Again we see this in the title-track of her second record, Ultraviolence, where she sings ‘he hit me but it felt like a kiss / he hit me but it felt like true love’—sampled from The Crystals, who were amongst the many Motown muses of the 60s, she brings the throes of a timeless suffering into the 21st century, exposing the universality of romanticising the very things that hurt her. The term ‘ultraviolence’, a lyrical twist on ‘ultraviolet’, reminds us of how subtle, invisible and insidious the pain of violence really is, especially at the hands of the one you love—who you think loves you. Lana’s lyricism and music truly emphasise the deep-rooted nature of these tales of female trauma, and how they reverberate through the fabric of our history…from Motown to Marilyn, from Lolita to Sylvia, we are not alone in the complexity of this suffering. Despite existing in different timeframes and contexts, what binds these women is their embodiment of nostalgia for the absence of fatherly love. That hunger was never fed, leaving them to scavenge for it on their own, to seek validation from anything remotely close to it in their lives, and to self-destruct whenever they felt abandoned or ashamed by it—behaviours that are the direct result of that wound… so to be loved and cared for by Daddy is profoundly elemental to human need… It's practically biblical.

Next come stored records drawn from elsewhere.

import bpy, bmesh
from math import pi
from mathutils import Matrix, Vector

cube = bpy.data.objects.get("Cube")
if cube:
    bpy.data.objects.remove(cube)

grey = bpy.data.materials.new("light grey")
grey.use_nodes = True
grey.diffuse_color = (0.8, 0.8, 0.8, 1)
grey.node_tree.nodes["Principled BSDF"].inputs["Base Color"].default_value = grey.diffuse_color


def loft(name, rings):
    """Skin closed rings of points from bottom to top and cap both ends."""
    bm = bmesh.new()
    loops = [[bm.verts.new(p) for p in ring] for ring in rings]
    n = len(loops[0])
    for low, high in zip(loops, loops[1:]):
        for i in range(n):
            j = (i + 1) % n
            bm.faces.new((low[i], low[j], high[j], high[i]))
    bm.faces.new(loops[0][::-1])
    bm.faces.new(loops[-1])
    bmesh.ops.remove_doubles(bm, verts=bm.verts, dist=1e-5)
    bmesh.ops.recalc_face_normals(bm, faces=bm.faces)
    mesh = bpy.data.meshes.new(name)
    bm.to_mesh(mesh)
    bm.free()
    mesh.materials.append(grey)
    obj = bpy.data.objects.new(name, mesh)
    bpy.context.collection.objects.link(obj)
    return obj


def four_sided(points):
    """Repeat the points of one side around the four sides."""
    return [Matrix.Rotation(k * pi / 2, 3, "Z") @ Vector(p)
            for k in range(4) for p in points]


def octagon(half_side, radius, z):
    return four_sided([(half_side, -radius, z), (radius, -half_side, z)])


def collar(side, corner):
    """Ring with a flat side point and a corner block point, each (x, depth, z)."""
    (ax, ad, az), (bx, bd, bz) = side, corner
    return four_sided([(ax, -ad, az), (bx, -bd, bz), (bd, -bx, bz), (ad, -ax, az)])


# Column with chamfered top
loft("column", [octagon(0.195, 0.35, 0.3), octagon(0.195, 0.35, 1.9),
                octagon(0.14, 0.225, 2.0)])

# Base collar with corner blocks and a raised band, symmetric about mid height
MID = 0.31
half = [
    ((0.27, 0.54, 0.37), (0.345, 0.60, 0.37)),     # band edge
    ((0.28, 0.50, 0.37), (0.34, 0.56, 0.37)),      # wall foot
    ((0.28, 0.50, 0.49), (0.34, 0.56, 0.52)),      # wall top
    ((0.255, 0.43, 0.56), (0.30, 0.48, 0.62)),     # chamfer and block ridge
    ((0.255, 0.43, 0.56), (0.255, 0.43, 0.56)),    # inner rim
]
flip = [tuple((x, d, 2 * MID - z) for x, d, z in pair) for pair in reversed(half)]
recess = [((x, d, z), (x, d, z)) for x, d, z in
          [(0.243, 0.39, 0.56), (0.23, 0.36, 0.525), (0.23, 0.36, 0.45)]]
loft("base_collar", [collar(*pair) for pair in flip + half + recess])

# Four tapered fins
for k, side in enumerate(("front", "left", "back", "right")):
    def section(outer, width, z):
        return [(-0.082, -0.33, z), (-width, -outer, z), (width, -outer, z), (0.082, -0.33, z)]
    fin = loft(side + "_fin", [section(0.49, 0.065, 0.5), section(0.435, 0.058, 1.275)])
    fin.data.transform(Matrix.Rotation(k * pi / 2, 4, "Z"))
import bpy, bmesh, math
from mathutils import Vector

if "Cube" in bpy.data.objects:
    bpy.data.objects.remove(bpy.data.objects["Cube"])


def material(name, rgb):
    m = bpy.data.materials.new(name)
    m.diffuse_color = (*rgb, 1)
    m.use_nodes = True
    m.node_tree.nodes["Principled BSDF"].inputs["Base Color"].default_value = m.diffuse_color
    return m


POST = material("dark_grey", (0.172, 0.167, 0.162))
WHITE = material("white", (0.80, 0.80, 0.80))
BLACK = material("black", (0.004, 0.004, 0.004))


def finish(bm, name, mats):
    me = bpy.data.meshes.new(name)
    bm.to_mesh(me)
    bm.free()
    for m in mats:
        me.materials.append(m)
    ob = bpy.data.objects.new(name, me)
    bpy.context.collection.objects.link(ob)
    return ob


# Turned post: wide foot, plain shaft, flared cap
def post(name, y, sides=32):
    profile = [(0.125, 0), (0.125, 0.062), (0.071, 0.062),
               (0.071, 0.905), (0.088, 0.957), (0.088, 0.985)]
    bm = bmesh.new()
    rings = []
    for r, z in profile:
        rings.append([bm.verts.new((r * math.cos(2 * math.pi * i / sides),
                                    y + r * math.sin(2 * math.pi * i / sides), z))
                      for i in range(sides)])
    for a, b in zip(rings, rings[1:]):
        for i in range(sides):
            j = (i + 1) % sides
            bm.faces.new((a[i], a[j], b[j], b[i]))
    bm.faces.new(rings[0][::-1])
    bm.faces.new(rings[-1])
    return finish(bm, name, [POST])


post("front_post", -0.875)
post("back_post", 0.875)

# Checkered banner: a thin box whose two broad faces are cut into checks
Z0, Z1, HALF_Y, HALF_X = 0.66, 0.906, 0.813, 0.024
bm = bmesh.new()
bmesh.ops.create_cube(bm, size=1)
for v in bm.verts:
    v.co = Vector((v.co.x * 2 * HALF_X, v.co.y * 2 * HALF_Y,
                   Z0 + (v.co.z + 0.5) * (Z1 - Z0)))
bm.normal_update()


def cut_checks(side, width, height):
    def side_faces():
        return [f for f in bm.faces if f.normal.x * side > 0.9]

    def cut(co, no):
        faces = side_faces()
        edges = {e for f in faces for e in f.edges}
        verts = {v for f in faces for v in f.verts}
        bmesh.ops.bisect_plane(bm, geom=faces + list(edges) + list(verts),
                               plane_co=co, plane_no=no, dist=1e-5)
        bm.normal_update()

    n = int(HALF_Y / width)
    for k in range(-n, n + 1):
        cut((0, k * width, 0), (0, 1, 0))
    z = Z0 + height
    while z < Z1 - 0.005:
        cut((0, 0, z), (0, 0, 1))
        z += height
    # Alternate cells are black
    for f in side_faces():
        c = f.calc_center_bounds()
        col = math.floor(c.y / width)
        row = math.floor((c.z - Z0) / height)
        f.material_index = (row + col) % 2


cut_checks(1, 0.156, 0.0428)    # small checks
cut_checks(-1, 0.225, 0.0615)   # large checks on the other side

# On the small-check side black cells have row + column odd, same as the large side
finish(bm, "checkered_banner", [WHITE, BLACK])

I try to ask myself however, if this hunger truly satiates that itch to be loved the right way, or whether subconsciously defaulting to glamourising figures of authority is only perpetuating our attempt to fill the void of an absent Daddy?